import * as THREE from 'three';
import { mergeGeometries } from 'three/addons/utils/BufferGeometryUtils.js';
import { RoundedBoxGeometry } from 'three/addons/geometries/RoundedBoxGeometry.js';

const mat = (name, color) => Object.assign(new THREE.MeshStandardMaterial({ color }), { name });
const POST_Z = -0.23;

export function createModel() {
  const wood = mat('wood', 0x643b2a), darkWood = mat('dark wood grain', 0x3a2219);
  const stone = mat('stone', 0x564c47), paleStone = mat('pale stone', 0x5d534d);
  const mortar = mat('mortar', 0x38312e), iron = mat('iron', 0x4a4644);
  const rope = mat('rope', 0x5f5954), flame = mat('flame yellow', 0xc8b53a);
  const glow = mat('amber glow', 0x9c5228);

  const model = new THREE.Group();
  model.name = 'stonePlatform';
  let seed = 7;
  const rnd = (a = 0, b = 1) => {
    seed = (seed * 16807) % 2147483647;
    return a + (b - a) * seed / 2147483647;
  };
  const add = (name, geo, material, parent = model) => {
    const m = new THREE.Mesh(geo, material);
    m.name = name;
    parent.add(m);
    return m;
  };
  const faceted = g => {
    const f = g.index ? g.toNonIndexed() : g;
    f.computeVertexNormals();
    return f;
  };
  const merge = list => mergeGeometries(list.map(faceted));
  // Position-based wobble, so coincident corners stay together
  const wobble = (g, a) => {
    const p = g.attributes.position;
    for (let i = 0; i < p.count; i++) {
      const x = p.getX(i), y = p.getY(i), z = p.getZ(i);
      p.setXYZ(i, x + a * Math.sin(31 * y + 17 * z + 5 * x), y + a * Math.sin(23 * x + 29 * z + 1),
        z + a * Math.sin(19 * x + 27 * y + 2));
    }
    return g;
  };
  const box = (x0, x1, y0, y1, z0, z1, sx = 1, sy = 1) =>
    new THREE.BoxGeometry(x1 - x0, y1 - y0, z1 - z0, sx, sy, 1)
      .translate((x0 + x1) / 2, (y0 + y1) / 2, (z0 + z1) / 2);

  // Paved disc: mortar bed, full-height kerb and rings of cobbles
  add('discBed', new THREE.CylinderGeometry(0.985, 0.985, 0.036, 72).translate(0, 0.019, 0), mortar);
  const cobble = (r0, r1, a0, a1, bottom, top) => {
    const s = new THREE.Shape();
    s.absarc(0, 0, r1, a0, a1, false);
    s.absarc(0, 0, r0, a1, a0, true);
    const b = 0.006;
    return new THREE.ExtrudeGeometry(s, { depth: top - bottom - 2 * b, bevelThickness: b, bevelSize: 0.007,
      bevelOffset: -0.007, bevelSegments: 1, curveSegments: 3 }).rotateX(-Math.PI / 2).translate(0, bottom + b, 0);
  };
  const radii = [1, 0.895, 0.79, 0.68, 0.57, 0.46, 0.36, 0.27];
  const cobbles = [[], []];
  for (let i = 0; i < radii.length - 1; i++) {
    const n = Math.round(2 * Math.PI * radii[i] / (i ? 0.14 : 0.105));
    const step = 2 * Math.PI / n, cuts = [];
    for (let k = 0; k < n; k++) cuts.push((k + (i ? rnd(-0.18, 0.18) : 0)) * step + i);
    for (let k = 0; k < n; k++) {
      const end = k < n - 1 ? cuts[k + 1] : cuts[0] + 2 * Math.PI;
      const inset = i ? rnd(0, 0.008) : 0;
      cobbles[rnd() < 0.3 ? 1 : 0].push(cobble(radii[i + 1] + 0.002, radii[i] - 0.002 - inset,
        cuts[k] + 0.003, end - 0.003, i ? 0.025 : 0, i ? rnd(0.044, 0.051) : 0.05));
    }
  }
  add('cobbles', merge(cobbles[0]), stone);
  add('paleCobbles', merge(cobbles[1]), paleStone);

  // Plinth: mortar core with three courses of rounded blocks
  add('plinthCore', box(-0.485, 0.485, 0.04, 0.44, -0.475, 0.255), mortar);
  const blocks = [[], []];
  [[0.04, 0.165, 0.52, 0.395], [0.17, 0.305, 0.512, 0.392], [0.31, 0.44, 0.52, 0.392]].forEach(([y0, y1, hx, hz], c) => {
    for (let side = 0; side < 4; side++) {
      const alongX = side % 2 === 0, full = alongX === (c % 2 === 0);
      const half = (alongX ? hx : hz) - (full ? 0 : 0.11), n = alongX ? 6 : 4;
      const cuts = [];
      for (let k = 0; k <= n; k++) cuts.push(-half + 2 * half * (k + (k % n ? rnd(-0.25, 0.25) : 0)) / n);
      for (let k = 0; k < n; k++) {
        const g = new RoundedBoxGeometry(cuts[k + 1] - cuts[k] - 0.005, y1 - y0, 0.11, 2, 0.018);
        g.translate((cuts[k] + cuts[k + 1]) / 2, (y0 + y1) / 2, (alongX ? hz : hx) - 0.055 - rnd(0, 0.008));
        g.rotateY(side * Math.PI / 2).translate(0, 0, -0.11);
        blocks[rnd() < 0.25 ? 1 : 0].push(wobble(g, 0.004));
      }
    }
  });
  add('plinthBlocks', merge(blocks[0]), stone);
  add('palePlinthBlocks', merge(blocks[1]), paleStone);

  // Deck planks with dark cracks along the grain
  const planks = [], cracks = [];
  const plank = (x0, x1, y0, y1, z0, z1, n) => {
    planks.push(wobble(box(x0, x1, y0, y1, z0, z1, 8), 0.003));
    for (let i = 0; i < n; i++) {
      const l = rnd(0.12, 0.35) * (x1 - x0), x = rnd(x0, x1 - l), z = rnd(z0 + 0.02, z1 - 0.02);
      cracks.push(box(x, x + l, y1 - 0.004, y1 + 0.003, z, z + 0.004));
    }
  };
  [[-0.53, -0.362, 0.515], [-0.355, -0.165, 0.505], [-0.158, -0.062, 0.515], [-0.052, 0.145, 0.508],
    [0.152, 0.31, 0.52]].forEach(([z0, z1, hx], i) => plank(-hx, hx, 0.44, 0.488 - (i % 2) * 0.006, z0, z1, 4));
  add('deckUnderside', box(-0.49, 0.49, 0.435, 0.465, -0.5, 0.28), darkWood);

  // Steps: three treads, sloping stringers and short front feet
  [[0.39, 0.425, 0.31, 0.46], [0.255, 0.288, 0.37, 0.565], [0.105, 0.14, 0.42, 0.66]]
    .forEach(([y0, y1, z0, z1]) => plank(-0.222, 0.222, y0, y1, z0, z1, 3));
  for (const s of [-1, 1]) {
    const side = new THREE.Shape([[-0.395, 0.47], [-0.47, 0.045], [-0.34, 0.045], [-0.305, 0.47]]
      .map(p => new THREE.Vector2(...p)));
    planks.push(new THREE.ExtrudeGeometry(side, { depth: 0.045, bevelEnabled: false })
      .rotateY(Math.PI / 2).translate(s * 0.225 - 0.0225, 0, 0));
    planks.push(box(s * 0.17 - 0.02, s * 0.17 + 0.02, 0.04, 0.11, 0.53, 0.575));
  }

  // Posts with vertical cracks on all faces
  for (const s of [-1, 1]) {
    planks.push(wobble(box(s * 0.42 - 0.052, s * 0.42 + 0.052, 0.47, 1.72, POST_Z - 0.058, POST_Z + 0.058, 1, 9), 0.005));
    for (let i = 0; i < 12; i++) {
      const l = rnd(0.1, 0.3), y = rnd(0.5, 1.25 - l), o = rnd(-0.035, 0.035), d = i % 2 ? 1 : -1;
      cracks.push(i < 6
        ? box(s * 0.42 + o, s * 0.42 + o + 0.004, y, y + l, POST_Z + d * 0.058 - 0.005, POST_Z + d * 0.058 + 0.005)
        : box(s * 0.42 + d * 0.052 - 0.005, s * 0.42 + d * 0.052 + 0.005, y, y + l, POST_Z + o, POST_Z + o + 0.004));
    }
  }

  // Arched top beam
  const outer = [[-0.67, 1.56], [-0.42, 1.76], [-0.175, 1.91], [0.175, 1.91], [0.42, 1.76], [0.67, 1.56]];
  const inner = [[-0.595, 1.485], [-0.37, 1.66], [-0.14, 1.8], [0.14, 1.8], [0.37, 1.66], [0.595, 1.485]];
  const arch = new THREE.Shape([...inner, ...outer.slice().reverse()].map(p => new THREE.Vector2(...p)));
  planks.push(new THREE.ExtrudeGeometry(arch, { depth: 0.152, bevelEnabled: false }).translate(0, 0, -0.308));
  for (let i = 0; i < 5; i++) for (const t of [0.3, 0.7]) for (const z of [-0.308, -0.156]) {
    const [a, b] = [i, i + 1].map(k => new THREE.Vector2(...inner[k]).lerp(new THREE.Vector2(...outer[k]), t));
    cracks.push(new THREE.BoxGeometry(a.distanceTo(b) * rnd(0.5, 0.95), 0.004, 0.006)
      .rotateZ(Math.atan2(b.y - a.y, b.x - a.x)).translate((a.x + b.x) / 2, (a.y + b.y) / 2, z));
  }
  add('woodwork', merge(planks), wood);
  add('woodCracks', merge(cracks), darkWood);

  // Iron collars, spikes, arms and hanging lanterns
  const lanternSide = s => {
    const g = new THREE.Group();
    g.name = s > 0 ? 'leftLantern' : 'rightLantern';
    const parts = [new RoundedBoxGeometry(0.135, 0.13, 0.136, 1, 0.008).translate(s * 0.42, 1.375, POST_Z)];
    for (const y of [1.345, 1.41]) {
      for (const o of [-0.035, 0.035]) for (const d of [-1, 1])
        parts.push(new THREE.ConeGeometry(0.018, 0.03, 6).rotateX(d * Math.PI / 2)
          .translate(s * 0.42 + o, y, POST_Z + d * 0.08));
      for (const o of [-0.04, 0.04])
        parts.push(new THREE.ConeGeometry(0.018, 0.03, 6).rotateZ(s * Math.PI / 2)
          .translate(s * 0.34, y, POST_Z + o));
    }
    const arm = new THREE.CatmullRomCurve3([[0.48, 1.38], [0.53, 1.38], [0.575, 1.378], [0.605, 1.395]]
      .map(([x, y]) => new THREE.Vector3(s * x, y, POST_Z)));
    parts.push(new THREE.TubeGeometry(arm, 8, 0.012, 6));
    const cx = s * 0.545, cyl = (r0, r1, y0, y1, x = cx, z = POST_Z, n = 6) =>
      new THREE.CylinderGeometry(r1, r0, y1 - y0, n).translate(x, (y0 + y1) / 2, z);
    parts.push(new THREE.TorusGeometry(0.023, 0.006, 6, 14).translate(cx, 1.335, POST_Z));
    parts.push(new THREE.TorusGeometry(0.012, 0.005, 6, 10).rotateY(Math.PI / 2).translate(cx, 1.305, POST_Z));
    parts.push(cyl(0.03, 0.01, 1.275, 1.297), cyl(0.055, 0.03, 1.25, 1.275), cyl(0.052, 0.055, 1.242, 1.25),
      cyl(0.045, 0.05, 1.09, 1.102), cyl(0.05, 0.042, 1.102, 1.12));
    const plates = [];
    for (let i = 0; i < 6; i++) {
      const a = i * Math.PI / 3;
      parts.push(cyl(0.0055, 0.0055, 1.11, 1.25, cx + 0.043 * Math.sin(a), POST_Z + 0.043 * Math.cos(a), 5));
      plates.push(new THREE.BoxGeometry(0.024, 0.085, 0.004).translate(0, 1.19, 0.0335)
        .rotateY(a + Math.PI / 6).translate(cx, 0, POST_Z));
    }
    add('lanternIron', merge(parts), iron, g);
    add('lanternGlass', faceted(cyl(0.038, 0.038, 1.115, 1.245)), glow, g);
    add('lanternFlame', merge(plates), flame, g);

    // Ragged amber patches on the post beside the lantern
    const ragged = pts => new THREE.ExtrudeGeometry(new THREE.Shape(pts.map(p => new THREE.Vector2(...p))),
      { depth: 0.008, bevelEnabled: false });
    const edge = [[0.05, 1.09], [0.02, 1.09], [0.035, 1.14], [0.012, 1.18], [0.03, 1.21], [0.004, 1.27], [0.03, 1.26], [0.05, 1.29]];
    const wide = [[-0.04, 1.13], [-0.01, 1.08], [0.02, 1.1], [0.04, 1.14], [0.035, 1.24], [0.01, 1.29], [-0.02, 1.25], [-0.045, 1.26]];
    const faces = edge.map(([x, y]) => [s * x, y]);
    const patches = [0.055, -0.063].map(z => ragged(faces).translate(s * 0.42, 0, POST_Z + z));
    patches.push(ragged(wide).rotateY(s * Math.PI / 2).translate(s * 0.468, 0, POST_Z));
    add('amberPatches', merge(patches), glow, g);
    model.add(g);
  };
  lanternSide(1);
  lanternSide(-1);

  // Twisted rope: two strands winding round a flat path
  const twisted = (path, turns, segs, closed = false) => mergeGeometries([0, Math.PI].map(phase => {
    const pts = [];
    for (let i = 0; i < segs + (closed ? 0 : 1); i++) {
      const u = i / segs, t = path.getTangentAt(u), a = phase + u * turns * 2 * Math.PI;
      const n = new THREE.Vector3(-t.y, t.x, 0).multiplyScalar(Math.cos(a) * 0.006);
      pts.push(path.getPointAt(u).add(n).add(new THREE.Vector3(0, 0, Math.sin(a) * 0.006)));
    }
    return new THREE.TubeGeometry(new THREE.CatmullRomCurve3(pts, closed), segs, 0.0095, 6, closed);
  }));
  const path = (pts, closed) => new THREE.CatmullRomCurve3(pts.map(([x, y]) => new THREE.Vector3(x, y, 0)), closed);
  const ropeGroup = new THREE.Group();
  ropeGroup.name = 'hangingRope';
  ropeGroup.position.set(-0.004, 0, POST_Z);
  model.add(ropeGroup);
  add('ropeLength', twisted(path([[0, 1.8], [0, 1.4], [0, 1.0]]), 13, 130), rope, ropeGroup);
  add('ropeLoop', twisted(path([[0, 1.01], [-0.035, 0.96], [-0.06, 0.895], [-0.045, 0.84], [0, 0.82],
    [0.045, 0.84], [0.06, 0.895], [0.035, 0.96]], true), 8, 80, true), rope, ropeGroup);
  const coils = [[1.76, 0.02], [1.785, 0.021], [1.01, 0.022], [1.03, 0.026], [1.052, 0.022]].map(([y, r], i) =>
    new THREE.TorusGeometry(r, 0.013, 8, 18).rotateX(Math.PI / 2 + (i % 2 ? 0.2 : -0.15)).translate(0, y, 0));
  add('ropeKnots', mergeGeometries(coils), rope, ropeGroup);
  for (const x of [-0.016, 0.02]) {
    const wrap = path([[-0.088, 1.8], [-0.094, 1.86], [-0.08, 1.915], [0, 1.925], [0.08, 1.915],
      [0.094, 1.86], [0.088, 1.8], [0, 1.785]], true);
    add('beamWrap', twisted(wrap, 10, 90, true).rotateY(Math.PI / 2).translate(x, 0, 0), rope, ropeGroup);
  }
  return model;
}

++++++++++

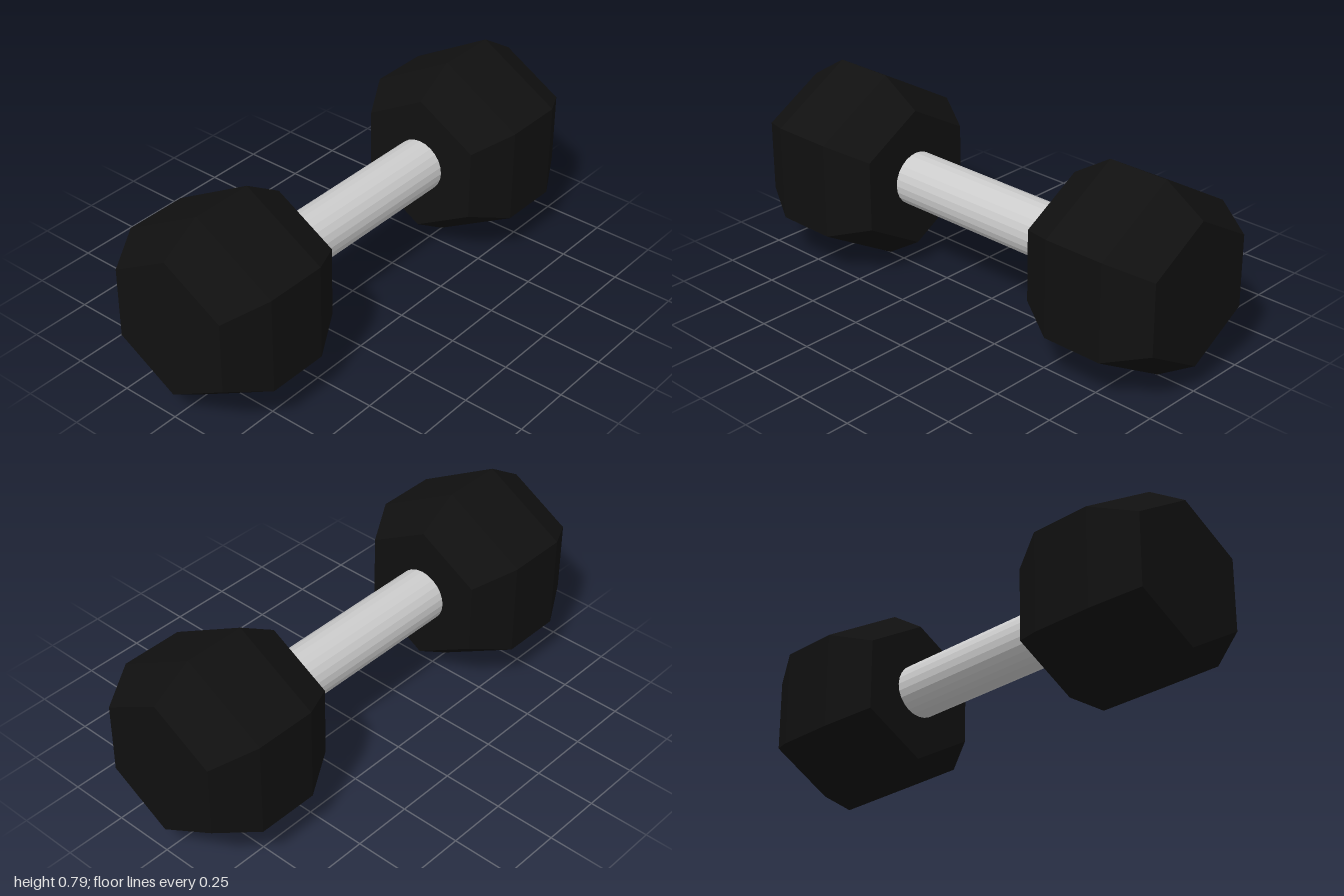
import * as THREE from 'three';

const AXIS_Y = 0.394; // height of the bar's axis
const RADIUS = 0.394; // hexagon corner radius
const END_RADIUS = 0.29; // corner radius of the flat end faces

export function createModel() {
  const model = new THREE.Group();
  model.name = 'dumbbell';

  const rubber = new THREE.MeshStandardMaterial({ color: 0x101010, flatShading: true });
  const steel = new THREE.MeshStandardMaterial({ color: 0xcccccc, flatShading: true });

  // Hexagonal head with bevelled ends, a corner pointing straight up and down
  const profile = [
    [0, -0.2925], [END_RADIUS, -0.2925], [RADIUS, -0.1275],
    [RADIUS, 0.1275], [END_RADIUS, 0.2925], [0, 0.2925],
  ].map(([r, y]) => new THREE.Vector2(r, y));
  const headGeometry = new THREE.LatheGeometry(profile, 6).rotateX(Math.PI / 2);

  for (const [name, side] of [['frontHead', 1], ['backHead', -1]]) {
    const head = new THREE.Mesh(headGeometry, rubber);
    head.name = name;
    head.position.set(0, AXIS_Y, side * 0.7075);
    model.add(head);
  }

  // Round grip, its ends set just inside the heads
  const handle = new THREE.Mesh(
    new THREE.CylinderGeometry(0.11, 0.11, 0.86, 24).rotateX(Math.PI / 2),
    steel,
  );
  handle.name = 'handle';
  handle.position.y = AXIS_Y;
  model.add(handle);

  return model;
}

++++++++++

What you have to do: Filter the entries above and copy only the lines that hold "bevelEnabled".

Completed exercise:
    planks.push(new THREE.ExtrudeGeometry(side, { depth: 0.045, bevelEnabled: false })
  planks.push(new THREE.ExtrudeGeometry(arch, { depth: 0.152, bevelEnabled: false }).translate(0, 0, -0.308));
      { depth: 0.008, bevelEnabled: false });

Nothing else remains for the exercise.